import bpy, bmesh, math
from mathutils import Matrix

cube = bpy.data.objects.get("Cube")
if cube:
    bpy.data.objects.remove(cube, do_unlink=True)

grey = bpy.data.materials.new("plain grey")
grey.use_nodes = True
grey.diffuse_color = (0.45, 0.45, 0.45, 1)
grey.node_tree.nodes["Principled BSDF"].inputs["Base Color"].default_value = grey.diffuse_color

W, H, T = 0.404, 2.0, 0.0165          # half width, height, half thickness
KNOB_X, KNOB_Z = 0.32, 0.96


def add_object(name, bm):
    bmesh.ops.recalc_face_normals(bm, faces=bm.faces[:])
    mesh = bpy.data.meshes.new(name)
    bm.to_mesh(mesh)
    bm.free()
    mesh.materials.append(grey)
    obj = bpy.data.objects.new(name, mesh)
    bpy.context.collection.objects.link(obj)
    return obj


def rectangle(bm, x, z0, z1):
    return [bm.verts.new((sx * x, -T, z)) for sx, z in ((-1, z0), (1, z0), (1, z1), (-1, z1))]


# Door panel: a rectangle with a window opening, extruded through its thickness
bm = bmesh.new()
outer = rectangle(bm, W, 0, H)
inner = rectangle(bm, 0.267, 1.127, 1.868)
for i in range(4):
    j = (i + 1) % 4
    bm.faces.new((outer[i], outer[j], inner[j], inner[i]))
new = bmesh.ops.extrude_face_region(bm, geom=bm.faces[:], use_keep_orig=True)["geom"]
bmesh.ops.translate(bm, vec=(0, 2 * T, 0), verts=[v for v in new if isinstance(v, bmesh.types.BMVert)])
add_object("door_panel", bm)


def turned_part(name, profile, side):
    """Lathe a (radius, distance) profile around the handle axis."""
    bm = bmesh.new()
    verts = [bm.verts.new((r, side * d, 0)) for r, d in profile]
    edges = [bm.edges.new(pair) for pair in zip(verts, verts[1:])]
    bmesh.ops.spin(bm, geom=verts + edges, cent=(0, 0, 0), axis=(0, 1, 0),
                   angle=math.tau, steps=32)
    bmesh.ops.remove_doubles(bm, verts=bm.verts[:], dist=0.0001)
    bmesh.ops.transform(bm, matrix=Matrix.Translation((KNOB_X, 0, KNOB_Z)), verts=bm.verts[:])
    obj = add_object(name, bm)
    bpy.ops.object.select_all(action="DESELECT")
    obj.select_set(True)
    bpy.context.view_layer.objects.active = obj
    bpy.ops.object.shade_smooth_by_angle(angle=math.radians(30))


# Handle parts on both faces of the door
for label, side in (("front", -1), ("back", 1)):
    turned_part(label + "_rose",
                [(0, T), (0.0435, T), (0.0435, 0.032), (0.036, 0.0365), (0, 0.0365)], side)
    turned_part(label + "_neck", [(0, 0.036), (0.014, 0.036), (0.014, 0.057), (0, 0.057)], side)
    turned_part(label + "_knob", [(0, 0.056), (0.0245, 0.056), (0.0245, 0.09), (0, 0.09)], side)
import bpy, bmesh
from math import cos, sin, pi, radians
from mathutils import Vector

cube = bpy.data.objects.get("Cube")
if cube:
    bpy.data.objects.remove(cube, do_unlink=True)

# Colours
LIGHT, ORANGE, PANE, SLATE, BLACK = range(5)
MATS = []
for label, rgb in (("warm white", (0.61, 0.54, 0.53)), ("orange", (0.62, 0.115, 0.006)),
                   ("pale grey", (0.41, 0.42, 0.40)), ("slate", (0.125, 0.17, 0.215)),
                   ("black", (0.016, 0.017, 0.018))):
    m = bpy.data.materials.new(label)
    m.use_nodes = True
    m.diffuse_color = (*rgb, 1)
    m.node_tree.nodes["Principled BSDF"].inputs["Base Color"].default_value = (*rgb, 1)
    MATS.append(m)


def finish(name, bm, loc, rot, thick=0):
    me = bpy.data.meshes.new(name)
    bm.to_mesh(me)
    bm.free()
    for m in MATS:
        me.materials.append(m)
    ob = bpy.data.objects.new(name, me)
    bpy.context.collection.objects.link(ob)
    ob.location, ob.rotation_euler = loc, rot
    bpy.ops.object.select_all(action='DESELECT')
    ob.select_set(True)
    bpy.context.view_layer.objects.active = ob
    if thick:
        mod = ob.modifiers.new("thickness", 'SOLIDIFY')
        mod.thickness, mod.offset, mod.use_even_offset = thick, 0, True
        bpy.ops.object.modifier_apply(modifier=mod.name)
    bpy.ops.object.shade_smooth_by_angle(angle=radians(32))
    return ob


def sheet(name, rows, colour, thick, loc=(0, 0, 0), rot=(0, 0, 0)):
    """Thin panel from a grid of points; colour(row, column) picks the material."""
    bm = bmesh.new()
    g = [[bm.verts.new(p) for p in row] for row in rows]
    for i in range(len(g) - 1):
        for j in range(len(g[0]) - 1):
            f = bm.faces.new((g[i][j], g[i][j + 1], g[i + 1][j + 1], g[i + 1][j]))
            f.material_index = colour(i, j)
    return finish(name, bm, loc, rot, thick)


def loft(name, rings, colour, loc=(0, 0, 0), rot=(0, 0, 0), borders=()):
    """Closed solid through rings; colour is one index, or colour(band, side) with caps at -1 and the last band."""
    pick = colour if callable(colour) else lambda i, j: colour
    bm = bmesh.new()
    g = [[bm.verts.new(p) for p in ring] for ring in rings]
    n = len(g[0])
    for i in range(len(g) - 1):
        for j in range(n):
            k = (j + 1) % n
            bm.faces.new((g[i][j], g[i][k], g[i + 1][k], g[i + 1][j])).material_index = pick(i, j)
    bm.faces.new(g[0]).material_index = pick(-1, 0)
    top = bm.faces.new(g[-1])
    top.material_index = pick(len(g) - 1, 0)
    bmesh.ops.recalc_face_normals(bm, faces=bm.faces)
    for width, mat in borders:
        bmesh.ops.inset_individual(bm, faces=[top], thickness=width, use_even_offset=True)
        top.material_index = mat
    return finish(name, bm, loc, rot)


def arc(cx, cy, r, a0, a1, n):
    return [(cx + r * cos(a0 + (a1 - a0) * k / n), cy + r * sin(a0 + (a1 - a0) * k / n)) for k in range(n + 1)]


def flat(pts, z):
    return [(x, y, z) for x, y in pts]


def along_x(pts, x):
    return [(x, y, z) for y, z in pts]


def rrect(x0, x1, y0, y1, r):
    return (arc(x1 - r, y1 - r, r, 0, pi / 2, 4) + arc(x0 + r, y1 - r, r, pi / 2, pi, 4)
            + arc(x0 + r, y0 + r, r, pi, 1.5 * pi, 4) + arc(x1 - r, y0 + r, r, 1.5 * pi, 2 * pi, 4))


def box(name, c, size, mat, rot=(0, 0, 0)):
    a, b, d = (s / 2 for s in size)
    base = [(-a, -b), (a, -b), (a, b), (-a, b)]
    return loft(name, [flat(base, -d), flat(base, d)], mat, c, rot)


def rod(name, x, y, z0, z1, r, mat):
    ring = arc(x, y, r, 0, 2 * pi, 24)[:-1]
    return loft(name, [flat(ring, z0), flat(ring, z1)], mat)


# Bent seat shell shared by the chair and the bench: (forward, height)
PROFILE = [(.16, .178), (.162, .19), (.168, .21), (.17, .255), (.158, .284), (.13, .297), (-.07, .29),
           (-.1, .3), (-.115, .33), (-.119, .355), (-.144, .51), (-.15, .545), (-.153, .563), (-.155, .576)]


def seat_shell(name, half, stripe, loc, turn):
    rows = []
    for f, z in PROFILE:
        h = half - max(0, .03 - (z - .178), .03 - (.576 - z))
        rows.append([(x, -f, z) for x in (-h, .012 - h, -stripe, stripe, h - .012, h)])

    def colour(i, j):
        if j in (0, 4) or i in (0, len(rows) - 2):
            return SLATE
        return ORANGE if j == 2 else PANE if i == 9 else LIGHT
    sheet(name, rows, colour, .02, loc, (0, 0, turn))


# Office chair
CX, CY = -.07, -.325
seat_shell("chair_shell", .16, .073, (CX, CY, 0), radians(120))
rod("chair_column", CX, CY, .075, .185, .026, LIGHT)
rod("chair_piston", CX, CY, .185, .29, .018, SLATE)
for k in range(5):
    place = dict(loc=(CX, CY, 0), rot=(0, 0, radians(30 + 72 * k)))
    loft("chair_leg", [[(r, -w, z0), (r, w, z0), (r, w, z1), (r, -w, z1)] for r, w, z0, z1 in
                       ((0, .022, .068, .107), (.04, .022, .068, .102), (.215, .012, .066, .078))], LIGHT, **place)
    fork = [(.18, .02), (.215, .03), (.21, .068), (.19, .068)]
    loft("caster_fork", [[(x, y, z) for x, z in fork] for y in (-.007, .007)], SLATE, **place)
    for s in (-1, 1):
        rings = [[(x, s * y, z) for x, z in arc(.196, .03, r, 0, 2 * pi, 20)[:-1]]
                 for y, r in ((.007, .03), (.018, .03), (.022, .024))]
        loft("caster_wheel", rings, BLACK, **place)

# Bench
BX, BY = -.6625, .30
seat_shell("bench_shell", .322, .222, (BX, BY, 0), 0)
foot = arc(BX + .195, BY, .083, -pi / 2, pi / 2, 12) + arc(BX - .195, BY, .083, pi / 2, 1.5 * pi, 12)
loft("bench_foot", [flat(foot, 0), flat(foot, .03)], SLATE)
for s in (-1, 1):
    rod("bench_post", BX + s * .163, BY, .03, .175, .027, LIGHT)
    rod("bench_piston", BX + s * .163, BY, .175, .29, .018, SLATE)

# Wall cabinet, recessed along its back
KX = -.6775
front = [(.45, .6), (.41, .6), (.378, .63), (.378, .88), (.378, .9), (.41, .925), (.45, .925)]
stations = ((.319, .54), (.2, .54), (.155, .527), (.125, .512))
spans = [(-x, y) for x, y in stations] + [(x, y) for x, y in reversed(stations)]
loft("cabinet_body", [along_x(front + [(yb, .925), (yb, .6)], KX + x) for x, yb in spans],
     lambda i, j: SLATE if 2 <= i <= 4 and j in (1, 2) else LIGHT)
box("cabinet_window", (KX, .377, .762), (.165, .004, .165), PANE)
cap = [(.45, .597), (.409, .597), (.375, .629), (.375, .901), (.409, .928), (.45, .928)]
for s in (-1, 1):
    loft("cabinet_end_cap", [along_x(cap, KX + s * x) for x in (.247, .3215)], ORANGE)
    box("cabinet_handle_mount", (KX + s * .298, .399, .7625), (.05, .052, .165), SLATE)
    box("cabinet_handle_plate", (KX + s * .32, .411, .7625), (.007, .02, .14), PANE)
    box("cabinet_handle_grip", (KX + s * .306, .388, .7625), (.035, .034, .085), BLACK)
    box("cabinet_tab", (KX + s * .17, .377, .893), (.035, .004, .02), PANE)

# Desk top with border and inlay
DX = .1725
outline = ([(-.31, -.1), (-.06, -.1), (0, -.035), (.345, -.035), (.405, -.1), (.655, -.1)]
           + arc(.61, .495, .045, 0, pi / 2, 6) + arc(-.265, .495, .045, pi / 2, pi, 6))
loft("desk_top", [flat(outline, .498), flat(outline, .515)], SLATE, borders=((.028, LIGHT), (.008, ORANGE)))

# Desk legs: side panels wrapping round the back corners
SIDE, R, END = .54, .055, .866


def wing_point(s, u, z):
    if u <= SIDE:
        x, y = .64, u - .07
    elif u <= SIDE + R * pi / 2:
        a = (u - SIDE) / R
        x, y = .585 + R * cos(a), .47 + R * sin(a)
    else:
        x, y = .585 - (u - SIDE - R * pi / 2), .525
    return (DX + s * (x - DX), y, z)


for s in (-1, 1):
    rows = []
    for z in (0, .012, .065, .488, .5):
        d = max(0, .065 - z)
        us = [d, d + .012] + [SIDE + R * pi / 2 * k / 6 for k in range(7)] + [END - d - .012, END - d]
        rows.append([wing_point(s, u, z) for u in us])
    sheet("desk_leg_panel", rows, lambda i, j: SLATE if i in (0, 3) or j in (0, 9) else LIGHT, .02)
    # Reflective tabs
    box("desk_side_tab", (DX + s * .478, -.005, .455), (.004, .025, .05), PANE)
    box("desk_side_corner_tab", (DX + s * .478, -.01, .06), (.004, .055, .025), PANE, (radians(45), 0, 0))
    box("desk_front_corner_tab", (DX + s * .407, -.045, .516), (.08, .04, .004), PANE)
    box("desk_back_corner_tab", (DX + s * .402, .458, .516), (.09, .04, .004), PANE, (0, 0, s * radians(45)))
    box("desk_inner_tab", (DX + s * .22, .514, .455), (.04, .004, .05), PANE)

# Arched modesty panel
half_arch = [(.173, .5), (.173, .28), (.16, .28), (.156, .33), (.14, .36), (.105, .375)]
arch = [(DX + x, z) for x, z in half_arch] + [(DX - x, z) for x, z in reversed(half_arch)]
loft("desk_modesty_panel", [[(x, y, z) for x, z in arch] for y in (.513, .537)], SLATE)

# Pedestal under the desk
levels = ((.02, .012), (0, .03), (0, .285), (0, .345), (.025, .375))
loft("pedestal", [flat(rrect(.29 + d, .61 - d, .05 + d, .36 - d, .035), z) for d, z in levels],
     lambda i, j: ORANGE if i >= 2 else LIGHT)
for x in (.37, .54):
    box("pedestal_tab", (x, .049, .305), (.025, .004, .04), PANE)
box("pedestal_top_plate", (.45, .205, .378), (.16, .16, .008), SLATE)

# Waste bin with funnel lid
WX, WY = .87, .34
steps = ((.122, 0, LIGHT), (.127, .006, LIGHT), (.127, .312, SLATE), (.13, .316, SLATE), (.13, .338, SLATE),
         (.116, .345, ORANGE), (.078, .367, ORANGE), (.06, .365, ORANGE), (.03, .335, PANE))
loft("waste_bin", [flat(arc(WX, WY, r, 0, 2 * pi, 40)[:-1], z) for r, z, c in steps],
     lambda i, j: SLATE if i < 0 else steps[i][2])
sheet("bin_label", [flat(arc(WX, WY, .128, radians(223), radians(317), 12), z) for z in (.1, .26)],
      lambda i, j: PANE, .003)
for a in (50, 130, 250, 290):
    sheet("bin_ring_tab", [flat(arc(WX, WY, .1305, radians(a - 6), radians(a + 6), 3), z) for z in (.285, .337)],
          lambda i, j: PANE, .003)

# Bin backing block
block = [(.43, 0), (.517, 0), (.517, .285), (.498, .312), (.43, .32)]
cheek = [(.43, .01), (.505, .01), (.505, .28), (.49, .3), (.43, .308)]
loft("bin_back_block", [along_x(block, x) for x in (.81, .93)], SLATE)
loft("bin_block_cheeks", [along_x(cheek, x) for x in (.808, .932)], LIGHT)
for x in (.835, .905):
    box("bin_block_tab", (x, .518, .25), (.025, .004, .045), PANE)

* ABOUT THIS EXERCISE *
Return the number of lines in the data above that include the word "collection", and nothing else.

* RESPONSE AREA *
2